David Park, Women in a Landscape, 1958, oil on canvas, 50 x 56 inches (courtesy of Oakland Museum, California)
Bill Berkson reviews two biographies of painter David Park: David Park, Painter: Nothing Held Back by Helen Park Bigelow (Hudson Hills Press) and David Park: A Painter's Life by Nancy Boas (University of California Press).
Berkson writes that "Read in tandem, [the books] are distinct and complement each other perfectly. Helen Park Bigelow's is a family memoir, in which her father and the paintings of his that mean the most to her are central but not the only active characters... Her responses to the pictures are instinctive and often eloquent... Nancy Boas's book also is sympathetic, though more impersonal, a balanced and analytical account; her passion shows in how persuasively she argues for a wider recognition of Park's importance as more than the locally esteemed leader of the Bay Area Figuratives, which now in any case seems on the way."
Seed writes: "A Painter's Life offers countless fascinating insights into Park and his development, including revelations about the artists who he was exposed to and influenced by early on. Who knew, for example, that 19-year-old Park had been present at a 1930 lunch given for the visiting French artist Henri Matisse?"

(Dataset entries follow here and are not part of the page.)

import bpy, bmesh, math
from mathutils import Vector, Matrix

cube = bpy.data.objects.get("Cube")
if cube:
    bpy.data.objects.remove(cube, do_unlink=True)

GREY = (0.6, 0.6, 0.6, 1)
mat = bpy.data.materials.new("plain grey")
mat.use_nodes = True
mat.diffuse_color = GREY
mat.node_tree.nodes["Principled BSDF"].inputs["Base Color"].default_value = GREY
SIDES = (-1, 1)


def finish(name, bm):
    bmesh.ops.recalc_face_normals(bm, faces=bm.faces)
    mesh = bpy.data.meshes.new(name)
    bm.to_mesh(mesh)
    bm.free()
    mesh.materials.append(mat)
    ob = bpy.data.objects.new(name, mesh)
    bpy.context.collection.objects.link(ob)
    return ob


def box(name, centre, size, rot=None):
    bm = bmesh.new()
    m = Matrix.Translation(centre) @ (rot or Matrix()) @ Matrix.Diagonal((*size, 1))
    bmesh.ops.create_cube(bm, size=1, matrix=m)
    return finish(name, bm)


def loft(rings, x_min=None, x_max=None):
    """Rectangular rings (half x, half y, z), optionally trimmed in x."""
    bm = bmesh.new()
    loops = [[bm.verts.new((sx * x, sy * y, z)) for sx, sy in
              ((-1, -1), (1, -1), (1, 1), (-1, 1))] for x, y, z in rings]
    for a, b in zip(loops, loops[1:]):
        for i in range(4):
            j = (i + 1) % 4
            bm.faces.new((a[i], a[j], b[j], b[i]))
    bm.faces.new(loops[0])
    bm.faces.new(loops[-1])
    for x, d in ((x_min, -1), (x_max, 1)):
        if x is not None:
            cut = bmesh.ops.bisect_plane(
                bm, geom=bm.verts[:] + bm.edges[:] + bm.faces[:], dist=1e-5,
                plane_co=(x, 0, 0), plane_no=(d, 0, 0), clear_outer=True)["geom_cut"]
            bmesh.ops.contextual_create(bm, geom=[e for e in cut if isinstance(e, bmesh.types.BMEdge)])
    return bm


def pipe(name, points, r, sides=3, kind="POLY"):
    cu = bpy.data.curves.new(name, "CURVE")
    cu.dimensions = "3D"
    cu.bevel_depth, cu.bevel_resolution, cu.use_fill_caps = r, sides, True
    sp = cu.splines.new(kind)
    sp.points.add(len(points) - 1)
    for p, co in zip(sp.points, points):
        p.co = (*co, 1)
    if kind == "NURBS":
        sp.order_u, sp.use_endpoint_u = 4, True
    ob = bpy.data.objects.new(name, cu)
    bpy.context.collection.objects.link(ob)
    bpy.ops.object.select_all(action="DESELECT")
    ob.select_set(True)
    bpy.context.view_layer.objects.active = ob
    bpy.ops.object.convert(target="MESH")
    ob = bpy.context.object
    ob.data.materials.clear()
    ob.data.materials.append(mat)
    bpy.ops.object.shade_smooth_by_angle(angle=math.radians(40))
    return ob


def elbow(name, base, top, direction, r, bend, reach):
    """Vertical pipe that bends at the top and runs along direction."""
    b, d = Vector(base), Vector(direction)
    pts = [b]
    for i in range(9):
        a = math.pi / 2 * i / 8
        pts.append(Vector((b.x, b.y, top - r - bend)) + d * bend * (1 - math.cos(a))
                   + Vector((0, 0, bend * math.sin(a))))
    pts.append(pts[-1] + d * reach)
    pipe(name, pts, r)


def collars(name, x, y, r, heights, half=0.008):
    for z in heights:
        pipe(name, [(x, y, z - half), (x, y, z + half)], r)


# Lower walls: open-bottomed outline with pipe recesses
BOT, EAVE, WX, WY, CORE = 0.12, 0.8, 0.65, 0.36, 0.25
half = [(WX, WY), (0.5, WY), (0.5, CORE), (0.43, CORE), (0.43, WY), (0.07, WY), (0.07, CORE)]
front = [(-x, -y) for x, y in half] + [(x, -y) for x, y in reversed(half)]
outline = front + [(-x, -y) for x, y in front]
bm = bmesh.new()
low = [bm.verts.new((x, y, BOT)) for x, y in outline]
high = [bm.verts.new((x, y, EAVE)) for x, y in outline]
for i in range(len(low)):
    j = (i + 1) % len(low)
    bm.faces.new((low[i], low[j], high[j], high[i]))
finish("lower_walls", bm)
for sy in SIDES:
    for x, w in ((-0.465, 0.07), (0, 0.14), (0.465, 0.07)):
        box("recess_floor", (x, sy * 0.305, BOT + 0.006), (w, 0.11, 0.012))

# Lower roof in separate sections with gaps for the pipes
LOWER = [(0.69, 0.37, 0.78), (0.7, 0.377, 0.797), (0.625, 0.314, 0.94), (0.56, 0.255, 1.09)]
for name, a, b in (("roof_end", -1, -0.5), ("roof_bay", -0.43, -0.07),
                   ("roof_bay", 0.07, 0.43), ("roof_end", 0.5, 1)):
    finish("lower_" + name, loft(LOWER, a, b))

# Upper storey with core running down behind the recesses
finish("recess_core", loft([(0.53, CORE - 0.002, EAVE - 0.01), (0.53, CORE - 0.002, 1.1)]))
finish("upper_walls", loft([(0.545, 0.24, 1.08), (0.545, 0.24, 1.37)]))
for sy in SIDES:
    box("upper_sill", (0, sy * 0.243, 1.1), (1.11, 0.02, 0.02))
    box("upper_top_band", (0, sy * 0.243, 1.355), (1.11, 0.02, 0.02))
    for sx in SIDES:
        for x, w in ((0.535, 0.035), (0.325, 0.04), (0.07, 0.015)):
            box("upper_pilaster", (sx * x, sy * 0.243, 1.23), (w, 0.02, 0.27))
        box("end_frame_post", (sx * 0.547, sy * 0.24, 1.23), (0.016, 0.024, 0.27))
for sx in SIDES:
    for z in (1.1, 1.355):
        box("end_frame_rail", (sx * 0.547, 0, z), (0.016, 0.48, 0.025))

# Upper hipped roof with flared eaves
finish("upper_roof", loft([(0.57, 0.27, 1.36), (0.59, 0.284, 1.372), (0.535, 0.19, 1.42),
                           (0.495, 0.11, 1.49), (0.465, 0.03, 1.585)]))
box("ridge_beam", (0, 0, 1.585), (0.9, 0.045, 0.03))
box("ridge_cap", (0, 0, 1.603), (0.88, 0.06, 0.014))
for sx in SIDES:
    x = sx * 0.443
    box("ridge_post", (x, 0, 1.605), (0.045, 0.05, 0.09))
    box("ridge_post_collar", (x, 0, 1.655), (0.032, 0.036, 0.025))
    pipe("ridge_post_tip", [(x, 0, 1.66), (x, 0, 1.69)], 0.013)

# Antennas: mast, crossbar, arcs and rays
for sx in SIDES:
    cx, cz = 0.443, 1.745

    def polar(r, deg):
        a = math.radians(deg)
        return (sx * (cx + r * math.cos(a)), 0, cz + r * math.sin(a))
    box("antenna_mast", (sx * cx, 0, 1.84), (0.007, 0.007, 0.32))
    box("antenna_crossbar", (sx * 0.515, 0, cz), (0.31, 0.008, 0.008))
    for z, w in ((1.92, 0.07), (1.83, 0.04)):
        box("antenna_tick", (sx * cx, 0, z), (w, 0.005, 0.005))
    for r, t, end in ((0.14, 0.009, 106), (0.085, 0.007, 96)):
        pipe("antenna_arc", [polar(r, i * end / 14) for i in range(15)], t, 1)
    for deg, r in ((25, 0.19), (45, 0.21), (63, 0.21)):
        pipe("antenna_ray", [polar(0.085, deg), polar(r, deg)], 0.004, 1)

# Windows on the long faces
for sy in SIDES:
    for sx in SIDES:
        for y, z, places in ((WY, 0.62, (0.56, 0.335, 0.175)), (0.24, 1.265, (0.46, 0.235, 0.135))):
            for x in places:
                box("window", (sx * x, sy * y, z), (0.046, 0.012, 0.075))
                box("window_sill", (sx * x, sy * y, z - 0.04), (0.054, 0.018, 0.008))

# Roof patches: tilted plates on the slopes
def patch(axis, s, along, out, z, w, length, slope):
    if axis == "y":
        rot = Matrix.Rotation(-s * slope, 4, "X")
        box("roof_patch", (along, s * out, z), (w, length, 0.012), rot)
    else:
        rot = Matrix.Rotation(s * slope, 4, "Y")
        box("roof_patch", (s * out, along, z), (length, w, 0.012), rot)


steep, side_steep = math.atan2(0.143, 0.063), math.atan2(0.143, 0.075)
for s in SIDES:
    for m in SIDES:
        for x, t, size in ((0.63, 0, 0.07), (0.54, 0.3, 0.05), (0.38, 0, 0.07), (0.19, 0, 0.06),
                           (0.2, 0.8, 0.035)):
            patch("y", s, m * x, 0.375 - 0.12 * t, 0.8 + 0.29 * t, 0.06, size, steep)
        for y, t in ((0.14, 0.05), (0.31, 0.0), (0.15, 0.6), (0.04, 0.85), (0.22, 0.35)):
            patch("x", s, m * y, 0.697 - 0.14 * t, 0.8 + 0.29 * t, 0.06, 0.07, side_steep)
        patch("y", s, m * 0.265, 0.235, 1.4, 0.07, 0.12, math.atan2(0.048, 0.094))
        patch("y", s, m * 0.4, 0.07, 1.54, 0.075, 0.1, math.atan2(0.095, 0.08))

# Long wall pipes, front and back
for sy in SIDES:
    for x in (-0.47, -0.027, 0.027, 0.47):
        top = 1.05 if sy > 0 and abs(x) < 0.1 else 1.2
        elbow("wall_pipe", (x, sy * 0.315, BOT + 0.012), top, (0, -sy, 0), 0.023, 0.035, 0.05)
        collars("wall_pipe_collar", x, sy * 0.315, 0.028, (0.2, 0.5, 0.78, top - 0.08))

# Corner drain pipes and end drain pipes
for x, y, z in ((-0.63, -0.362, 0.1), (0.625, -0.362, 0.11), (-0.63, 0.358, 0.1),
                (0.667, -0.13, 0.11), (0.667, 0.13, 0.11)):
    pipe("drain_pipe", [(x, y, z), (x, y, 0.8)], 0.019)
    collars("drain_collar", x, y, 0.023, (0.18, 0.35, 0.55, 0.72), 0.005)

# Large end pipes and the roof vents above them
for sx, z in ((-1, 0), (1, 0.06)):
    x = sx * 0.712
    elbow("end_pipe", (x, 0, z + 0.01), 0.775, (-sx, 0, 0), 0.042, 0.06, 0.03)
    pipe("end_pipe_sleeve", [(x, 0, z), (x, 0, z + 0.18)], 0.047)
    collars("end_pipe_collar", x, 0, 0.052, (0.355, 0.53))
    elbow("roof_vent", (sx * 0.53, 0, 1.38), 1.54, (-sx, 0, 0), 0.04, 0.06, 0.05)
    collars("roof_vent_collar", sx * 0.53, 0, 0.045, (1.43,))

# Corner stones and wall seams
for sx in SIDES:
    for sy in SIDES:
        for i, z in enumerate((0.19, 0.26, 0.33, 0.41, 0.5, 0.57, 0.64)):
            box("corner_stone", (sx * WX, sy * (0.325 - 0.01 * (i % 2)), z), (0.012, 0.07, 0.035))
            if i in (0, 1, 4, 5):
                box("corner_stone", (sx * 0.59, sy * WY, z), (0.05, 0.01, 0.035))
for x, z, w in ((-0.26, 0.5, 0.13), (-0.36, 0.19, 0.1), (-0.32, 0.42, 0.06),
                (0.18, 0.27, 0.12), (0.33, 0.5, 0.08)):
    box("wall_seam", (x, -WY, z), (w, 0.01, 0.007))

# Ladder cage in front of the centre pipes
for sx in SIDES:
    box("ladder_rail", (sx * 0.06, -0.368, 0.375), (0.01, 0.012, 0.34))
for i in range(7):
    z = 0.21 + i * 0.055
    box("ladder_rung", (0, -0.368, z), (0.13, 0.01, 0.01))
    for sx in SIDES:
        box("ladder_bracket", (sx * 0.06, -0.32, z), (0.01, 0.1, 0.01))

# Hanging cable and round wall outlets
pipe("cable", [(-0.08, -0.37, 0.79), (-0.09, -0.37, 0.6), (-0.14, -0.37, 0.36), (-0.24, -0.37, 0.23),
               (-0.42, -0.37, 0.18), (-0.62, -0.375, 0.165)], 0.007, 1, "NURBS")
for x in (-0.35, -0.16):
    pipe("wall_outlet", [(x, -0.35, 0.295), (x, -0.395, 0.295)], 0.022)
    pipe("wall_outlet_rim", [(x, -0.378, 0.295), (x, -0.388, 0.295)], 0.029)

Seed also notes Boas' interesting idea that Park's figurative work was a "moral" reaction to the abstract paintings of Clyfford Still: "By committing himself to the depiction of the human figure, Park created a hybrid art that literally moved the abstract inventions of Clyfford Still, Park's antithesis, into the background where they provided a sense of tone and setting. [Boas suggests] that Still's romanticism and sense of 'nature ecstasy' forms the setting for Park's figure."
John Seed tells the little known story of Edith Park Truesdell (1888-1986) "a painter, a teacher, a writer and a poet." Truesdell, a contemporary of Georgia O'Keeffe, studied with Frank Weston Benson and Edmund C. Tarbell at the Boston Museum School in 1906. Her lifelong devotion to painting was an inspiration to her nephew San Francisco Bay Area Figurative painter David Park (1911-1960).
Seed quotes Helen Park Bigelow: "As with David... painting was always Edith's fierce, abiding engagement."
Matthew Ballou looks at Richard Diebenkorn's Ocean Park paintings through the lens of "provisional painting."
Ballou writes that "To get a clear view of Diebenkorn's connection with provisionality one must think about the sense of compositional balance exemplified in the Ocean Park Series. It is a balance that is hard-won yet still teetering on the edge of disarray. Though the works are in some ways locked, they flicker and undulate; these are compositions that don’t always feel as if rightness was absolutely achieved."
Edited by artist Brett Baker, Painters' Table highlights writing from the painting blogosphere as it is published and serves as a platform for exploring blogs that focus primarily on the subject of painting.